Above-average mileage for EVs with workplace charging
The Idaho National Laboratory’s report analysed usage patterns for 4,000 Nissan LEAFs and 1,800 Chevrolet Volts participating in Department of Energy’s EV Project and ChargePoint America programmes – said to be the largest plug-in vehicle infrastructure demonstration in the world – over a two-year period.
Access to workplace charging was found to be a significant enabler of longer distances, particularly for LEAF drivers, who averaged 11,882 miles per year if they could plug in at work; a 22.5% increase on the 9,697-mile average for all LEAFs studied.
The Chevrolet Volt recorded similar improvements, averaging 11,448 miles on electricity when drivers could charge at work, up 25.6% on the 9,112 miles for those who couldn’t. Workplace charging enabled Volt owners to cover, on average, 83.2% of their 13,759 annual mileage without using any fuel, compared to 74.5% for all vehicles studied.
Both the LEAF and Volt were also able to exceed the U.S. national average of 11,346 miles using only electric power, if they had access to workplace charging equipment.
With or without this access, the two cars also covered near-identical annual mileages on electricity, despite the Chevrolet offering a significantly shorter range.
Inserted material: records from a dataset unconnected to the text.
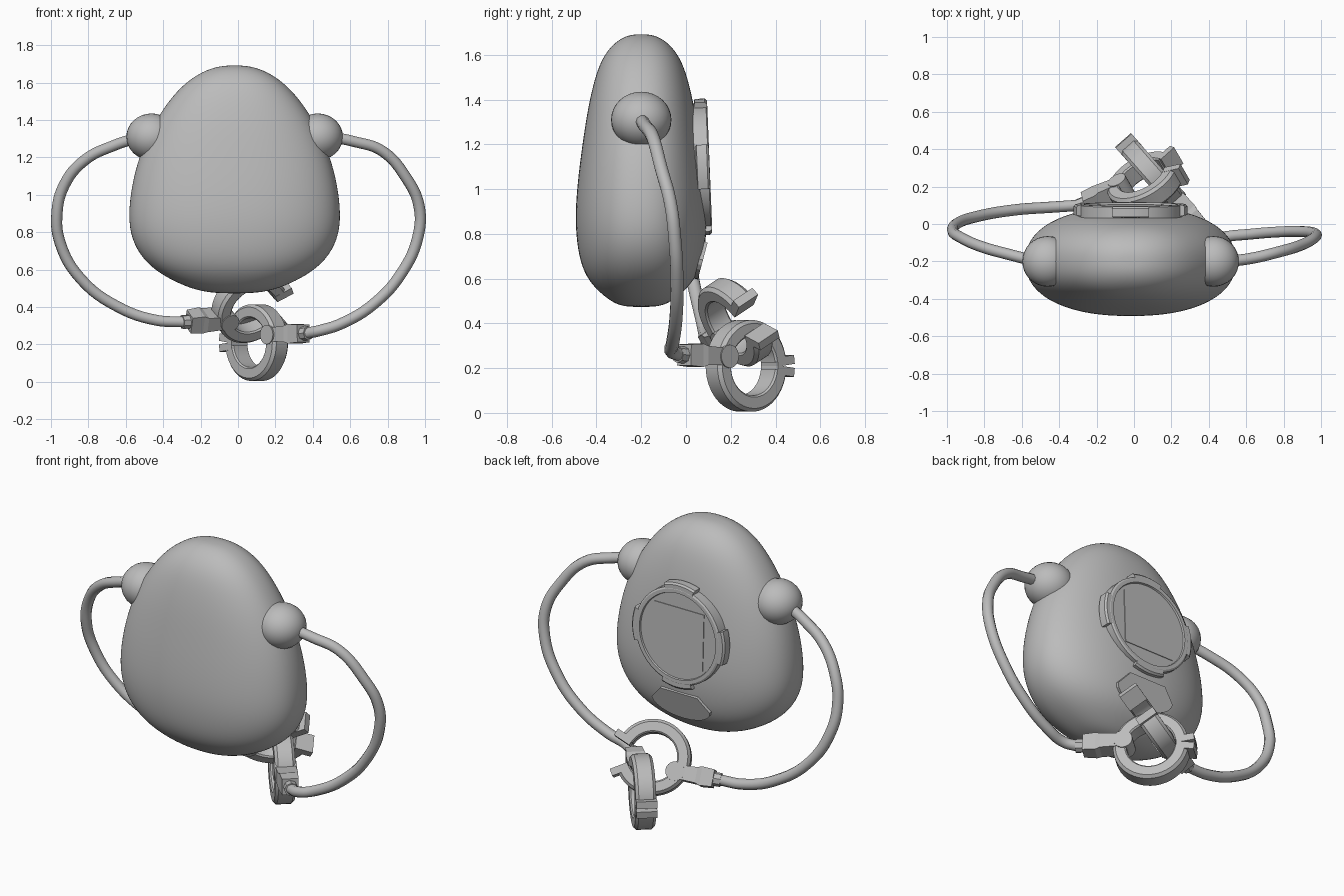
import bpy, bmesh
from math import sin, cos, pi, radians, copysign
from mathutils import Matrix, Vector

default_cube = bpy.data.objects.get("Cube")
if default_cube:
    bpy.data.objects.remove(default_cube)

grey = bpy.data.materials.new("plain grey")
grey.use_nodes = True
grey.diffuse_color = (0.5, 0.5, 0.5, 1)
grey.node_tree.nodes["Principled BSDF"].inputs["Base Color"].default_value = grey.diffuse_color


def finish(name, bm, matrix=Matrix(), smooth=None):
    """Turn a bmesh into a named grey object."""
    bmesh.ops.recalc_face_normals(bm, faces=bm.faces)
    mesh = bpy.data.meshes.new(name)
    bm.to_mesh(mesh)
    bm.free()
    obj = bpy.data.objects.new(name, mesh)
    bpy.context.collection.objects.link(obj)
    mesh.materials.append(grey)
    obj.matrix_world = matrix
    if smooth:
        bpy.ops.object.select_all(action='DESELECT')
        obj.select_set(True)
        bpy.context.view_layer.objects.active = obj
        bpy.ops.object.shade_smooth_by_angle(angle=radians(smooth))
    return obj


def loft(bm, rings, closed=False):
    """Skin a list of equal point loops, capping the ends or closing the loop."""
    loops = [[bm.verts.new(p) for p in ring] for ring in rings]
    pairs = list(zip(loops, loops[1:]))
    if closed:
        pairs.append((loops[-1], loops[0]))
    else:
        bm.faces.new(loops[0])
        bm.faces.new(loops[-1])
    for a, b in pairs:
        for i in range(len(a)):
            j = (i + 1) % len(a)
            bm.faces.new((a[i], a[j], b[j], b[i]))


def ellipse(rx, ry, z, cx=0, cy=0, count=32, power=1):
    """Ellipse loop; a power under one makes it squarer."""
    def bulge(v):
        return copysign(abs(v) ** power, v)
    return [(cx + rx * bulge(cos(2 * pi * i / count)), cy + ry * bulge(sin(2 * pi * i / count)), z)
            for i in range(count)]


def box(bm, size, place):
    bmesh.ops.create_cube(bm, size=1, matrix=place @ Matrix.Diagonal((*size, 1)))


def sweep(bm, section, start, end, steps):
    """Revolve a (radius, height) section about z between two angles."""
    full = end - start >= 360
    count = steps if full else steps + 1
    angles = [radians(start + (end - start) * i / steps) for i in range(count)]
    loft(bm, [[(r * cos(a), r * sin(a), h) for r, h in section] for a in angles], full)


def frame(origin, x_axis, z_axis):
    z = Vector(z_axis).normalized()
    x = Vector(x_axis)
    x = (x - z * x.dot(z)).normalized()
    m = Matrix((x, z.cross(x), z)).transposed().to_4x4()
    m.translation = origin
    return m


# Body: egg-shaped shell, (height, half width, half depth)
MID_X, MID_Y = -0.018, -0.2
profile = [(0.473, 0.08, 0.055), (0.483, 0.17, 0.105), (0.508, 0.26, 0.15), (0.57, 0.39, 0.222),
           (0.65, 0.49, 0.268), (0.76, 0.555, 0.29), (0.89, 0.572, 0.297),
           (1.05, 0.553, 0.284), (1.2, 0.515, 0.264), (1.36, 0.448, 0.24),
           (1.5, 0.357, 0.208), (1.59, 0.275, 0.173), (1.65, 0.19, 0.125), (1.682, 0.11, 0.075),
           (1.692, 0.04, 0.03)]
bm = bmesh.new()
loft(bm, [ellipse(w, d, z, MID_X, MID_Y, power=0.88) for z, w, d in profile])
body = finish("body", bm, smooth=80)
body.modifiers.new("round", 'SUBSURF').levels = 2

# Shoulder balls
for side, name in ((1, "left_shoulder"), (-1, "right_shoulder")):
    bm = bmesh.new()
    bmesh.ops.create_uvsphere(bm, u_segments=32, v_segments=16, radius=1)
    place = Matrix.Translation((MID_X + side * 0.444, MID_Y, 1.31)) @ Matrix.Diagonal((0.135, 0.135, 0.125, 1))
    finish(name, bm, place, smooth=60)

# Hose arms
LEFT_END, RIGHT_END = (0.37, -0.03, 0.26), (-0.29, 0.1, 0.32)
paths = {
    "left_arm": [(0.5, -0.2, 1.31), (0.62, -0.185, 1.285), (0.77, -0.15, 1.235), (0.9, -0.11, 1.09),
                 (0.968, -0.07, 0.94), (0.963, -0.05, 0.78), (0.88, -0.04, 0.59),
                 (0.73, -0.045, 0.42), (0.55, -0.06, 0.31), (0.44, -0.065, 0.275), LEFT_END],
    "right_arm": [(-0.52, -0.2, 1.31), (-0.66, -0.165, 1.265), (-0.82, -0.12, 1.185), (-0.93, -0.07, 1.05),
                  (-0.968, -0.04, 0.9), (-0.95, 0, 0.74), (-0.84, 0.04, 0.55),
                  (-0.64, 0.075, 0.4), (-0.44, 0.09, 0.33), RIGHT_END]}
for name, points in paths.items():
    curve = bpy.data.curves.new(name, 'CURVE')
    curve.dimensions = '3D'
    curve.bevel_depth = 0.03
    curve.bevel_resolution = 3
    curve.resolution_u = 6
    curve.use_fill_caps = True
    spline = curve.splines.new('BEZIER')
    spline.bezier_points.add(len(points) - 1)
    for bez, p in zip(spline.bezier_points, points):
        bez.co = p
        bez.handle_left_type = bez.handle_right_type = 'AUTO'
    curve.materials.append(grey)
    bpy.context.collection.objects.link(bpy.data.objects.new(name, curve))

# Round back panel with raised rim, four tabs and a thin square plate
panel = frame((MID_X, 0.1, 1.1), (-1, 0, 0), (0, 1, 0.04))
bm = bmesh.new()
sweep(bm, [(0.245, -0.01), (0.25, 0.006), (0.27, 0.006), (0.28, 0), (0.28, -0.1), (0.245, -0.1)], 0, 360, 48)
finish("panel_rim", bm, panel, smooth=30)
bm = bmesh.new()
loft(bm, [ellipse(0.248, 0.248, z) for z in (-0.1, -0.004)])
finish("panel_disc", bm, panel, smooth=30)
bm = bmesh.new()
for quarter in range(4):
    sweep(bm, [(0.26, 0.005), (0.295, 0.005), (0.305, -0.005), (0.305, -0.05), (0.26, -0.06)],
          quarter * 90 - 19, quarter * 90 + 19, 8)
finish("panel_tabs", bm, panel, smooth=30)
bm = bmesh.new()
box(bm, (0.33, 0.33, 0.006), Matrix.Translation((0, 0, -0.003)))
finish("panel_square", bm, panel)

# Lower back patch: flat top, rounded bottom
bm = bmesh.new()
outline = [(0.19 * cos(a), 0.09 * sin(a)) for a in (pi * i / 12 for i in range(-12, 1))]
outline += [(0.12, 0.08), (-0.12, 0.08)]
loft(bm, [[(x, y, z) for x, y in outline] for z in (-0.05, 0.008)])
finish("lower_patch", bm, frame((MID_X, 0.068, 0.685), (-1, 0, 0), (0, 0.966, -0.256)))

# Cuffs: split ring with end flanges, pivot knob and link to the hose
SECTION = [(0.132, -0.048), (0.14, -0.056), (0.19, -0.056), (0.205, -0.04),
           (0.205, 0.04), (0.19, 0.056), (0.14, 0.056), (0.132, 0.048)]


def cuff(name, place, start, end, pivot, reach, hose_end):
    bm = bmesh.new()
    sweep(bm, SECTION, start, end, 44)
    finish(name + "_ring", bm, place, smooth=25)
    # Flanges at the split
    bm = bmesh.new()
    for angle in (start, end):
        box(bm, (0.1, 0.04, 0.114),
            Matrix.Rotation(radians(angle), 4, 'Z') @ Matrix.Translation((0.19, 0, 0)))
    finish(name + "_flanges", bm, place)
    # Pivot knob
    hub = Vector((reach * cos(radians(pivot)), reach * sin(radians(pivot)), 0))
    bm = bmesh.new()
    loft(bm, [ellipse(0.052, 0.052, z, hub.x, hub.y, 24) for z in (-0.062, 0.062)])
    finish(name + "_knob", bm, place, smooth=30)
    # Link and hose collar
    axis = place.to_3x3() @ Vector((0, 0, 1))
    inner = place @ hub
    run = Vector(hose_end) - inner
    link = frame(inner, axis, run)
    bm = bmesh.new()
    loft(bm, [[(sx * w, sy * h, z * run.length) for sx, sy in ((1, 1), (-1, 1), (-1, -1), (1, -1))]
              for z, w, h in ((0.1, 0.055, 0.038), (0.5, 0.055, 0.043), (0.6, 0.05, 0.052), (0.88, 0.045, 0.047))])
    loft(bm, [ellipse(0.038, 0.038, z * run.length, count=8) for z in (0.85, 1.04)])
    finish(name + "_link", bm, link)


cuff("right_cuff", frame((0.06, 0.22, 0.405), (-0.866, -0.5, 0), (-0.433, 0.75, 0.5)),
     -157, 148, -31, 0.145, RIGHT_END)
cuff("left_cuff", frame((0.1, 0.268, 0.21), (-0.66, 0.75, 0), (0.75, 0.66, 0)),
     7, 353, 164, 0.155, LEFT_END)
Volt owners averaged 1.5 charges per day, compared to 1.1 times for the LEAF, and tended to deplete the battery fully before plugging in.
The majority of charging – 84% for the LEAF, 87% for the Volt – was done at home, usually scheduled to start after midnight, while most of the remainder was done at three locations or less.